# TRY IT
Repeat the lines below exactly as they appear, but leave out the images.

═══ DATA IN THIS EXERCISE

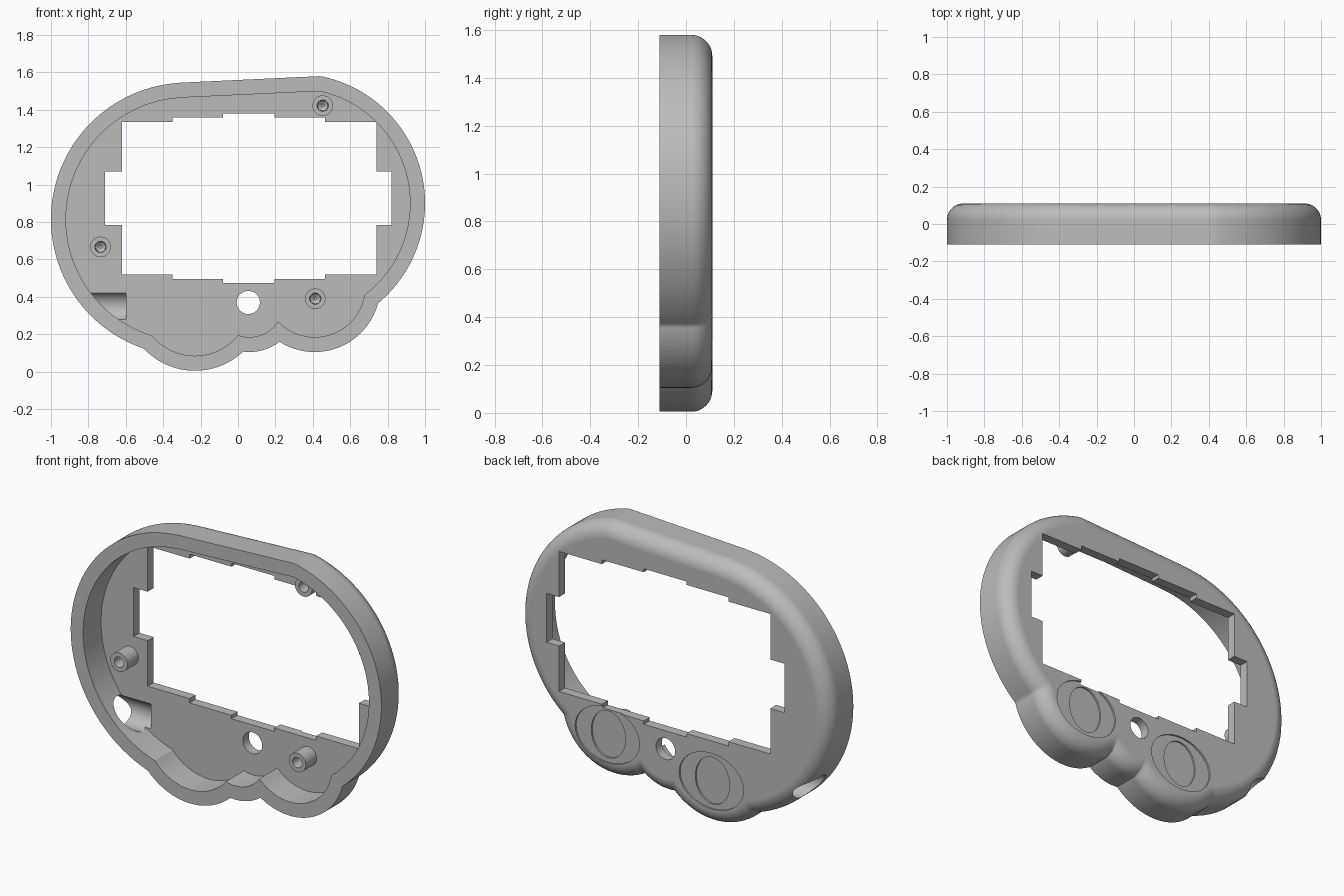
import bpy, bmesh
from math import sin, cos, pi, radians, sqrt
from mathutils import Matrix, Vector

if "Cube" in bpy.data.objects:
    bpy.data.objects.remove(bpy.data.objects["Cube"], do_unlink=True)

FRONT, BACK, FLOOR = -0.11, 0.11, 0.055
WALL, FILLET = 0.08, 0.088
RAYS = 480

grey = bpy.data.materials.new("matte_grey")
grey.use_nodes = True
grey.diffuse_color = (0.5, 0.5, 0.5, 1)
grey.node_tree.nodes["Principled BSDF"].inputs["Base Color"].default_value = (0.5, 0.5, 0.5, 1)

# Circles whose union makes the outline: x, z, radius
LOBES = [(-0.27, 0.815, 0.73), (0.307, 0.9, 0.693),
         (-0.23, 0.38, 0.375), (0.06, 0.37, 0.265), (0.41, 0.455, 0.35)]
CORE = Vector((0.09, 0.42))
TOP_A, TOP_B = Vector((-0.31, 1.545)), Vector((0.44, 1.58))


def outline_point(angle, inset):
    """Point of the inset outline along a ray from the core."""
    d = Vector((cos(angle), sin(angle)))
    reach = 0
    for x, z, r in LOBES:
        to_centre = Vector((x, z)) - CORE
        along = to_centre.dot(d)
        disc = (r - inset) ** 2 - to_centre.length_squared + along ** 2
        if disc > 0:
            reach = max(reach, along + sqrt(disc))
    # straight top edge
    run = (TOP_B - TOP_A).normalized()
    normal = Vector((-run.y, run.x))
    if d.dot(normal) > 0.1:
        hit = ((TOP_A - CORE).dot(normal) - inset) / d.dot(normal)
        x = CORE.x + hit * d.x
        reach = hit if TOP_A.x < x < 0.37 else min(reach, hit)
    return CORE + d * reach


def finish(bm, name):
    bmesh.ops.recalc_face_normals(bm, faces=bm.faces)
    mesh = bpy.data.meshes.new(name)
    bm.to_mesh(mesh)
    bm.free()
    mesh.materials.append(grey)
    ob = bpy.data.objects.new(name, mesh)
    bpy.context.collection.objects.link(ob)
    return ob


def loft(name, rings):
    """Skin a list of closed point rings and cap both ends."""
    bm = bmesh.new()
    loops = [[bm.verts.new(p) for p in ring] for ring in rings]
    for a, b in zip(loops, loops[1:]):
        for i in range(len(a)):
            j = (i + 1) % len(a)
            bm.faces.new((a[i], a[j], b[j], b[i]))
    bm.faces.new(loops[0])
    bm.faces.new(loops[-1])
    return finish(bm, name)


def ellipse(x, z, rx, rz, y, n=64):
    return [(x + rx * cos(2 * pi * i / n), y, z + rz * sin(2 * pi * i / n)) for i in range(n)]


def box(x0, x1, z0, z1, y0, y1):
    return loft("cutter", [[(x0, y, z0), (x1, y, z0), (x1, y, z1), (x0, y, z1)] for y in (y0, y1)])


def oval(x, z, rx, rz, y0, y1):
    return loft("cutter", [ellipse(x, z, rx, rz, y) for y in (y0, y1)])


def select(ob):
    bpy.ops.object.select_all(action='DESELECT')
    ob.select_set(True)
    bpy.context.view_layer.objects.active = ob


def cut(ob, cutter):
    cutter.hide_render = True
    mod = ob.modifiers.new("cut", 'BOOLEAN')
    mod.operation = 'DIFFERENCE'
    mod.solver = 'EXACT'
    mod.object = cutter
    select(ob)
    bpy.ops.object.modifier_apply(modifier=mod.name)
    bpy.data.objects.remove(cutter, do_unlink=True)


def smooth(ob):
    select(ob)
    bpy.ops.object.shade_smooth_by_angle(angle=radians(30))
    mod = ob.modifiers.new("flat_face_normals", 'WEIGHTED_NORMAL')
    mod.keep_sharp = True


# Shell: back face, rounded rim, outer wall, front lip, inner wall, floor
profile = [(FILLET * (1 - cos(t)), BACK - FILLET * (1 - sin(t)))
           for t in [radians(90 - 9 * k) for k in range(11)]]
profile += [(0, FRONT), (WALL, FRONT), (WALL, FLOOR)]
rings = []
for inset, y in profile:
    pts = [outline_point(2 * pi * i / RAYS, inset) for i in range(RAYS)]
    rings.append([(p.x, y, p.y) for p in pts])
shell = loft("shell", rings)

# Stepped display window
for x0, x1, z0, z1 in [(-0.62, 0.74, 0.52, 1.335), (-0.71, 0.82, 0.785, 1.07),
                       (-0.35, 0.465, 0.495, 1.36), (-0.08, 0.195, 0.475, 1.38)]:
    cut(shell, box(x0, x1, z0, z1, 0.03, 0.2))

# Round through hole
cut(shell, oval(0.055, 0.37, 0.062, 0.062, 0, 0.2))

# Sideways cable channel through the wall and into the floor
channel = loft("cutter", [[(x, 0.02 + 0.08 * cos(2 * pi * i / 48), 0.35 + 0.08 * sin(2 * pi * i / 48))
                           for i in range(48)] for x in (-1.1, -0.6)])
cut(shell, channel)

# Two oval button recesses on the back, each with a deeper centre
for x, z in [(-0.24, 0.26), (0.43, 0.35)]:
    cut(shell, oval(x, z, 0.207, 0.162, BACK - 0.01, 0.2))
    cut(shell, oval(x, z, 0.11, 0.136, BACK - 0.02, 0.2))
smooth(shell)

# Screw bosses with tapered blind bores
for name, x, z in [("upper_boss", 0.453, 1.422), ("side_boss", -0.735, 0.667), ("lower_boss", 0.413, 0.39)]:
    steps = [(0.055, FLOOR + 0.01), (0.055, -0.045), (0.03, -0.045), (0.027, 0.03), (0.008, 0.045)]
    smooth(loft(name, [ellipse(x, z, r, r, y, 40) for r, y in steps]))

══════

# SOLUTION
import bpy, bmesh
from math import sin, cos, pi, radians, sqrt
from mathutils import Matrix, Vector

if "Cube" in bpy.data.objects:
    bpy.data.objects.remove(bpy.data.objects["Cube"], do_unlink=True)

FRONT, BACK, FLOOR = -0.11, 0.11, 0.055
WALL, FILLET = 0.08, 0.088
RAYS = 480

grey = bpy.data.materials.new("matte_grey")
grey.use_nodes = True
grey.diffuse_color = (0.5, 0.5, 0.5, 1)
grey.node_tree.nodes["Principled BSDF"].inputs["Base Color"].default_value = (0.5, 0.5, 0.5, 1)

# Circles whose union makes the outline: x, z, radius
LOBES = [(-0.27, 0.815, 0.73), (0.307, 0.9, 0.693),
         (-0.23, 0.38, 0.375), (0.06, 0.37, 0.265), (0.41, 0.455, 0.35)]
CORE = Vector((0.09, 0.42))
TOP_A, TOP_B = Vector((-0.31, 1.545)), Vector((0.44, 1.58))


def outline_point(angle, inset):
    """Point of the inset outline along a ray from the core."""
    d = Vector((cos(angle), sin(angle)))
    reach = 0
    for x, z, r in LOBES:
        to_centre = Vector((x, z)) - CORE
        along = to_centre.dot(d)
        disc = (r - inset) ** 2 - to_centre.length_squared + along ** 2
        if disc > 0:
            reach = max(reach, along + sqrt(disc))
    # straight top edge
    run = (TOP_B - TOP_A).normalized()
    normal = Vector((-run.y, run.x))
    if d.dot(normal) > 0.1:
        hit = ((TOP_A - CORE).dot(normal) - inset) / d.dot(normal)
        x = CORE.x + hit * d.x
        reach = hit if TOP_A.x < x < 0.37 else min(reach, hit)
    return CORE + d * reach


def finish(bm, name):
    bmesh.ops.recalc_face_normals(bm, faces=bm.faces)
    mesh = bpy.data.meshes.new(name)
    bm.to_mesh(mesh)
    bm.free()
    mesh.materials.append(grey)
    ob = bpy.data.objects.new(name, mesh)
    bpy.context.collection.objects.link(ob)
    return ob


def loft(name, rings):
    """Skin a list of closed point rings and cap both ends."""
    bm = bmesh.new()
    loops = [[bm.verts.new(p) for p in ring] for ring in rings]
    for a, b in zip(loops, loops[1:]):
        for i in range(len(a)):
            j = (i + 1) % len(a)
            bm.faces.new((a[i], a[j], b[j], b[i]))
    bm.faces.new(loops[0])
    bm.faces.new(loops[-1])
    return finish(bm, name)


def ellipse(x, z, rx, rz, y, n=64):
    return [(x + rx * cos(2 * pi * i / n), y, z + rz * sin(2 * pi * i / n)) for i in range(n)]


def box(x0, x1, z0, z1, y0, y1):
    return loft("cutter", [[(x0, y, z0), (x1, y, z0), (x1, y, z1), (x0, y, z1)] for y in (y0, y1)])


def oval(x, z, rx, rz, y0, y1):
    return loft("cutter", [ellipse(x, z, rx, rz, y) for y in (y0, y1)])


def select(ob):
    bpy.ops.object.select_all(action='DESELECT')
    ob.select_set(True)
    bpy.context.view_layer.objects.active = ob


def cut(ob, cutter):
    cutter.hide_render = True
    mod = ob.modifiers.new("cut", 'BOOLEAN')
    mod.operation = 'DIFFERENCE'
    mod.solver = 'EXACT'
    mod.object = cutter
    select(ob)
    bpy.ops.object.modifier_apply(modifier=mod.name)
    bpy.data.objects.remove(cutter, do_unlink=True)


def smooth(ob):
    select(ob)
    bpy.ops.object.shade_smooth_by_angle(angle=radians(30))
    mod = ob.modifiers.new("flat_face_normals", 'WEIGHTED_NORMAL')
    mod.keep_sharp = True


# Shell: back face, rounded rim, outer wall, front lip, inner wall, floor
profile = [(FILLET * (1 - cos(t)), BACK - FILLET * (1 - sin(t)))
           for t in [radians(90 - 9 * k) for k in range(11)]]
profile += [(0, FRONT), (WALL, FRONT), (WALL, FLOOR)]
rings = []
for inset, y in profile:
    pts = [outline_point(2 * pi * i / RAYS, inset) for i in range(RAYS)]
    rings.append([(p.x, y, p.y) for p in pts])
shell = loft("shell", rings)

# Stepped display window
for x0, x1, z0, z1 in [(-0.62, 0.74, 0.52, 1.335), (-0.71, 0.82, 0.785, 1.07),
                       (-0.35, 0.465, 0.495, 1.36), (-0.08, 0.195, 0.475, 1.38)]:
    cut(shell, box(x0, x1, z0, z1, 0.03, 0.2))

# Round through hole
cut(shell, oval(0.055, 0.37, 0.062, 0.062, 0, 0.2))

# Sideways cable channel through the wall and into the floor
channel = loft("cutter", [[(x, 0.02 + 0.08 * cos(2 * pi * i / 48), 0.35 + 0.08 * sin(2 * pi * i / 48))
                           for i in range(48)] for x in (-1.1, -0.6)])
cut(shell, channel)

# Two oval button recesses on the back, each with a deeper centre
for x, z in [(-0.24, 0.26), (0.43, 0.35)]:
    cut(shell, oval(x, z, 0.207, 0.162, BACK - 0.01, 0.2))
    cut(shell, oval(x, z, 0.11, 0.136, BACK - 0.02, 0.2))
smooth(shell)

# Screw bosses with tapered blind bores
for name, x, z in [("upper_boss", 0.453, 1.422), ("side_boss", -0.735, 0.667), ("lower_boss", 0.413, 0.39)]:
    steps = [(0.055, FLOOR + 0.01), (0.055, -0.045), (0.03, -0.045), (0.027, 0.03), (0.008, 0.045)]
    smooth(loft(name, [ellipse(x, z, r, r, y, 40) for r, y in steps]))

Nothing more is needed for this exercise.